Top of DATASET ENTRIES

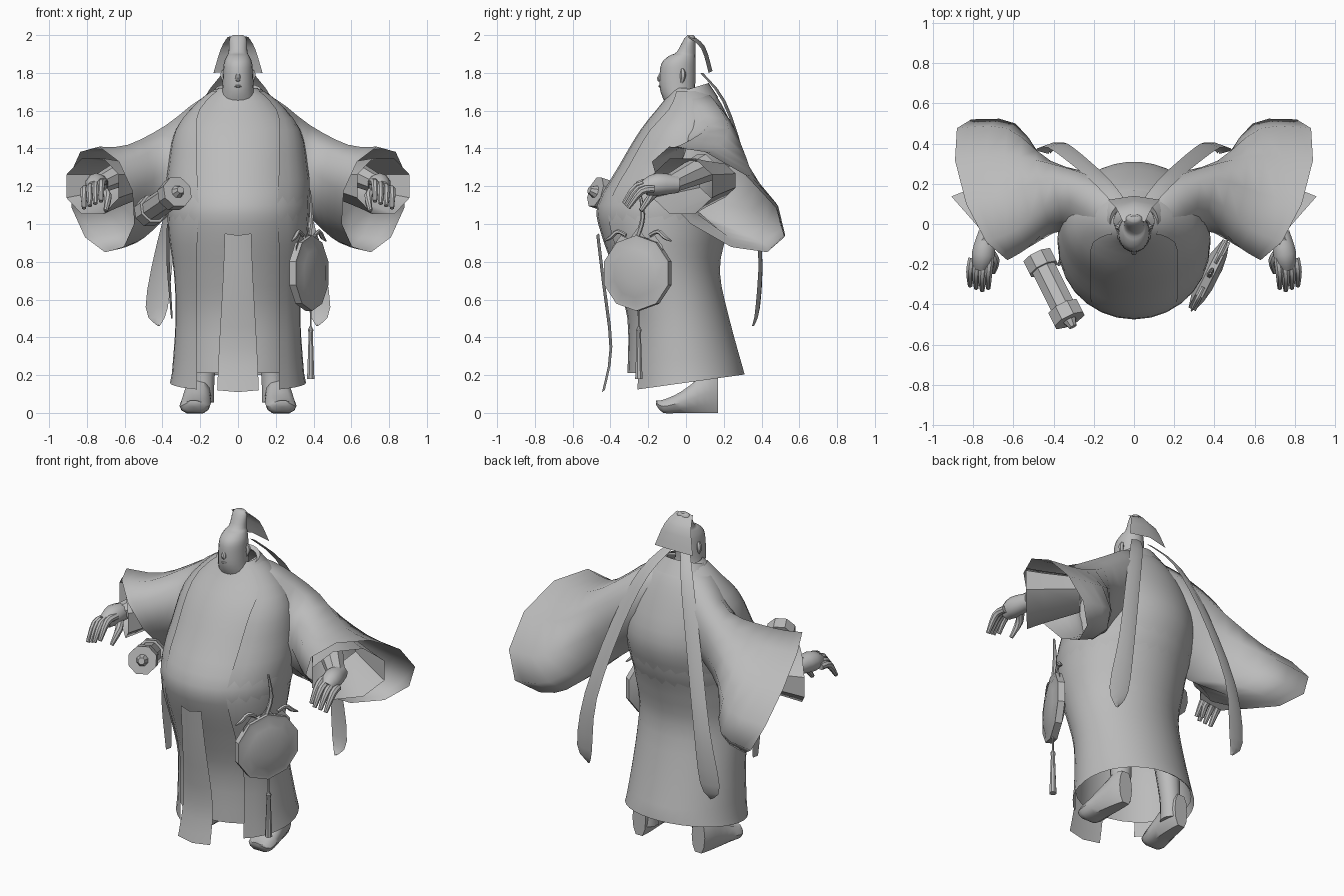
import bpy, bmesh
from math import sin, cos, pi, asin, radians
from mathutils import Vector

default_cube = bpy.data.objects.get("Cube")
if default_cube:
    bpy.data.objects.remove(default_cube)

clay = bpy.data.materials.new("plain_grey")
clay.use_nodes = True
grey = (0.5, 0.5, 0.5, 1)
clay.diffuse_color = grey
clay.node_tree.nodes["Principled BSDF"].inputs["Base Color"].default_value = grey


def loft(name, rings, closed=True, start_cap=False, end_cap=False, sharp=40):
    """Skin a list of equally sized point rings."""
    bm = bmesh.new()
    rows = [[bm.verts.new(point) for point in ring] for ring in rings]
    count = len(rows[0])
    for lower, upper in zip(rows, rows[1:]):
        for i in range(count if closed else count - 1):
            j = (i + 1) % count
            bm.faces.new((lower[i], lower[j], upper[j], upper[i]))
    if start_cap:
        bm.faces.new(rows[0])
    if end_cap:
        bm.faces.new(rows[-1])
    bmesh.ops.recalc_face_normals(bm, faces=bm.faces)
    mesh = bpy.data.meshes.new(name)
    bm.to_mesh(mesh)
    bm.free()
    mesh.shade_smooth()
    mesh.set_sharp_from_angle(angle=radians(sharp))
    mesh.materials.append(clay)
    bpy.context.collection.objects.link(bpy.data.objects.new(name, mesh))


def smooth(rows, steps=3):
    """Pass a smooth curve through rows of numbers of any length."""
    rows = [Vector(row) for row in rows]
    result = []
    for i in range(len(rows) - 1):
        before, start, end = rows[max(i - 1, 0)], rows[i], rows[i + 1]
        after = rows[min(i + 2, len(rows) - 1)]
        leave, arrive = (end - before) / 2, (after - start) / 2
        for step in range(steps):
            t = step / steps
            ease = t * t * (3 - 2 * t)
            result.append(start + (end - start) * ease
                          + leave * t * (1 - t) ** 2 - arrive * t * t * (1 - t))
    return result + [rows[-1]]


def ellipse(centre, a, b, count, phase=0.0):
    """Ring of points spanned by two half axes."""
    angles = [2 * pi * (k + phase) / count for k in range(count)]
    return [Vector(centre) + Vector(a) * cos(t) + Vector(b) * sin(t) for t in angles]


def tube(name, rows, sides=8):
    """Round tube; each row is x, y, z and radius."""
    rows = smooth(rows)
    points = [Vector(row[:3]) for row in rows]
    overall = (points[-1] - points[0]).normalized()
    reference = Vector((0, 1, 0)) if abs(overall.z) > 0.8 else Vector((0, 0, 1))
    rings = []
    for i, row in enumerate(rows):
        ahead = points[min(i + 1, len(points) - 1)] - points[max(i - 1, 0)]
        across = ahead.cross(reference).normalized()
        upward = across.cross(ahead).normalized()
        rings.append(ellipse(points[i], across * row[3], upward * row[3], sides, 0.5))
    loft(name, rings, start_cap=True, end_cap=True)


def turned(name, centre, axis, profile, sides):
    """Turned solid; the profile lists distance along the axis and radius."""
    across = axis.cross(Vector((0, 0, 1))).normalized()
    upward = across.cross(axis).normalized()
    rings = [ellipse(centre + axis * d, across * r, upward * r, sides, 0.5) for d, r in profile]
    loft(name, rings, start_cap=True, end_cap=True, sharp=30)


def strip(name, rows, across, bow=(0, 0, 0)):
    """Band bowed along its middle; each row is x, y, z and half width."""
    across, bow = Vector(across).normalized(), Vector(bow)
    rings = []
    for row in smooth(rows):
        middle = Vector(row[:3])
        rings.append([middle - across * row[3], middle + bow, middle + across * row[3]])
    loft(name, rings, closed=False)


def section(row, grow=0.0, gap=0.0, count=28, tilt=0.0):
    """Body section from height, half width, front and back, with a front gap."""
    height, half_width, front, back = row
    middle, depth = (front + back) / 2, (back - front) / 2 + grow
    points = []
    for k in range(count):
        angle = gap + 2 * (pi - gap) * k / (count - 1 if gap else count)
        y = middle - depth * cos(angle)
        points.append(Vector(((half_width + grow) * sin(angle), y, height + tilt * y)))
    return points


# Robe sections: height, half width, front, back
robe = smooth([(.21, .34, -.31, .3), (.5, .32, -.31, .22), (.75, .33, -.38, .17), (.95, .36, -.45, .21),
               (1.1, .38, -.47, .27), (1.3, .36, -.36, .3), (1.5, .32, -.24, .24),
               (1.65, .2, -.12, .17), (1.72, .1, -.08, .11)])
loft("inner_robe", [section(row) for row in robe])

# Outer coat, open down the front, tucked in at the belly, its hem rising to the back
hem = Vector((.16, .35, -.31, .3))
rings = [section(hem, grow=.01, gap=asin(.6), tilt=.14)]
for row in robe[:-1]:
    grow = min(.01, abs(row[0] - 1.08) / 10 - .005)
    rings.append(section(row, grow=grow, gap=asin(min(.21 / row[1], .8))))
loft("outer_coat", rings, closed=False)

# Front apron strip
strip("front_strip", [(0, -.46, .95, .07), (0, -.43, .7, .08), (0, -.39, .35, .1), (0, -.43, .12, .11)],
      (1, 0, 0), bow=(0, -.015, -.01))

# Collar band around the neck
collar = [(1.62, .2, -.14, .17), (1.71, .12, -.09, .12), (1.7, .1, -.07, .1)]
loft("collar", [section(row, tilt=.3) for row in collar])

# Head with topknot
head = [(1.62, .1, -.1, .07), (1.7, .085, -.135, .05), (1.78, .08, -.14, .05), (1.85, .075, -.13, .05),
        (1.89, .06, -.09, .05), (1.91, .05, -.05, .05), (1.98, .045, -.01, .05), (2, .025, .01, .04)]
loft("head", [section(row, count=20) for row in smooth(head)], end_cap=True)
tube("nose", [(0, -.12, 1.81, .006), (0, -.14, 1.77, .016), (0, -.13, 1.76, .008)])
tube("mouth", [(-.03, -.125, 1.73, .003), (0, -.14, 1.73, .007), (.03, -.125, 1.73, .003)], sides=6)

# Head cloth hanging from the topknot
strip("head_cloth", [(0, .01, 1.99, .055), (0, .08, 1.93, .09), (0, .12, 1.8, .13)], (1, 0, 0), bow=(0, .02, .01))

for s, side in ((1, "left"), (-1, "right")):
    def mirrored(rows):
        return [(s * row[0], *row[1:]) for row in rows]

    # Wide hanging sleeve: centre and two half axes from neck to rim
    stations = smooth([(.06, .04, 1.5, 0, .1, -.12, 0, .1, .17),
                       (.2, .06, 1.42, 0, .13, -.16, 0, .14, .19),
                       (.38, .14, 1.28, .02, .12, -.17, .03, .13, .18),
                       (.56, .19, 1.16, .03, .31, -.19, .08, .06, .18),
                       (.72, .17, 1.13, .09, .35, -.2, .15, .04, .2)])
    rings = [ellipse(v[:3], v[3:6], v[6:], 10) for v in stations]
    loft(side + "_sleeve", [mirrored(ring) for ring in rings], sharp=60)

    # Inner cuff
    cuff_centre, cuff_axis = Vector((.77, -.02, 1.2)), Vector((.77, -.63, -.1))
    rings = []
    for distance, scale in ((-.3, .6), (-.1, .85), (0, 1)):
        rings.append(ellipse(cuff_centre + cuff_axis * distance, Vector((.15, .17, 0)) * scale,
                             Vector((0, 0, .16)) * scale, 8, 0.5))
    loft(side + "_cuff", [mirrored(ring) for ring in rings])

    # Forearm, palm and curled fingers
    tube(side + "_forearm", mirrored([(.55, .1, 1.3, .08), (.74, -.09, 1.21, .05)]))
    tube(side + "_palm", mirrored([(.73, -.04, 1.21, .045), (.75, -.15, 1.21, .06), (.76, -.22, 1.19, .04)]), sides=10)
    for k, finger in enumerate(("index", "middle", "ring", "little")):
        x, z, shorter = .715 + .03 * k, -.012 * k, .012 * abs(k - 1)
        tube(side + "_" + finger + "_finger",
             mirrored([(x, -.17, 1.22 + z, .021), (x + .01, -.26 + shorter, 1.21 + z, .021),
                       (x + .01, -.33 + shorter, 1.12 + z, .012)]))
    tube(side + "_thumb", mirrored([(.73, -.12, 1.19, .022), (.69, -.18, 1.15, .022), (.7, -.24, 1.07, .012)]))

    # Ear
    tube(side + "_ear", mirrored([(.07, -.025, 1.74, .007), (.08, -.015, 1.79, .016), (.07, -.02, 1.82, .008)]), sides=6)

    # Long head ribbon
    strip(side + "_ribbon", mirrored([(.05, .08, 1.8, .03), (.15, .2, 1.65, .04), (.26, .3, 1.35, .045),
                                      (.38, .39, .9, .05), (.43, .38, .56, .06), (.42, .35, .46, .005)]),
          (s, -.2, 0), bow=(0, .01, 0))

    # Leg
    tube(side + "_leg", mirrored([(.17, .08, .45, .075), (.18, .1, .2, .06), (.19, .1, .06, .065)]), sides=10)

    # Boot with upturned toe: depth, half width, sole height, top height
    rings = []
    for y, half_width, sole, top in smooth([(.17, .045, 0, .2), (.1, .065, 0, .2), (-.03, .08, 0, .11),
                                            (-.12, .075, 0, .07), (-.16, .03, .045, .065)]):
        ring = ellipse((.22 - y * .1, y, (sole + top) / 2), (half_width, 0, 0), (0, 0, (top - sole) * .6), 12)
        rings.append([(p.x, p.y, min(max(p.z, sole), top)) for p in ring])
    loft(side + "_boot", [mirrored(ring) for ring in rings], start_cap=True, end_cap=True)

# Round pouch on the left hip
pouch, outward, along = Vector((.375, -.255, .74)), Vector((.89, -.45, 0)), Vector((.45, .89, 0))
turned("round_pouch", pouch, outward,
       [(-.05, .08), (-.03, .16), (-.02, .2), (.02, .2), (.02, .18), (.035, .13), (.045, .06)], 10)


def on_pouch(u, height, radius):
    return (*(pouch + along * u + Vector((0, 0, height))), radius)


# Scalloped pouch top, curled cords, hook and tassel
crest = []
for k in range(-6, 7):
    u = k * .025
    height = .22 - abs(u) * .4 + .02 * cos(k * pi / 2)
    crest.append([on_pouch(u, .1, 0)[:3], on_pouch(u, height, 0)[:3]])
loft("pouch_crest", crest, closed=False)
for s, side in ((1, "rear"), (-1, "front")):
    tube(side + "_pouch_cord", [on_pouch(s * .07, .2, .01), on_pouch(s * .12, .22, .012),
                                on_pouch(s * .16, .19, .012), on_pouch(s * .2, .17, .004)], sides=6)
tube("pouch_hook", [on_pouch(0, .2, .014), on_pouch(.03, .3, .012), on_pouch(.01, .44, .006)], sides=6)
turned("tassel", Vector((.385, -.25, .56)), Vector((0, .001, -1)),
       [(0, .005), (.1, .005), (.12, .016), (.14, .012), (.38, .021)], 8)

# Sash on the right hip
strip("hip_sash", [(-.37, -.16, 1, .03), (-.37, -.17, .8, .04), (-.35, -.18, .5, .02)], (.2, .9, 0))

# Rolled scroll with end caps and a knob at the right hip
scroll_back, scroll_front = Vector((-.48, -.16, 1.06)), Vector((-.32, -.48, 1.17))
turned("scroll", scroll_back, scroll_front - scroll_back,
       [(0, .03), (0, .08), (.2, .08), (.2, .066), (.8, .066), (.8, .085), (1, .085), (1, .035), (1.1, .02)], 8)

Bottom of DATASET ENTRIES

PROBLEM DESCRIPTION
Extract from the records above the lines from the one containing "(1.65, .2, -.12, .17), (1.72, .1, -.08, .11)])" to the one containing "(1, 0, 0), bow=(0, -.015, -.01))", both lines included, exactly as they appear and with nothing else.

SOLUTION TO THIS EXERCISE
               (1.65, .2, -.12, .17), (1.72, .1, -.08, .11)])
loft("inner_robe", [section(row) for row in robe])

# Outer coat, open down the front, tucked in at the belly, its hem rising to the back
hem = Vector((.16, .35, -.31, .3))
rings = [section(hem, grow=.01, gap=asin(.6), tilt=.14)]
for row in robe[:-1]:
    grow = min(.01, abs(row[0] - 1.08) / 10 - .005)
    rings.append(section(row, grow=grow, gap=asin(min(.21 / row[1], .8))))
loft("outer_coat", rings, closed=False)

# Front apron strip
strip("front_strip", [(0, -.46, .95, .07), (0, -.43, .7, .08), (0, -.39, .35, .1), (0, -.43, .12, .11)],
      (1, 0, 0), bow=(0, -.015, -.01))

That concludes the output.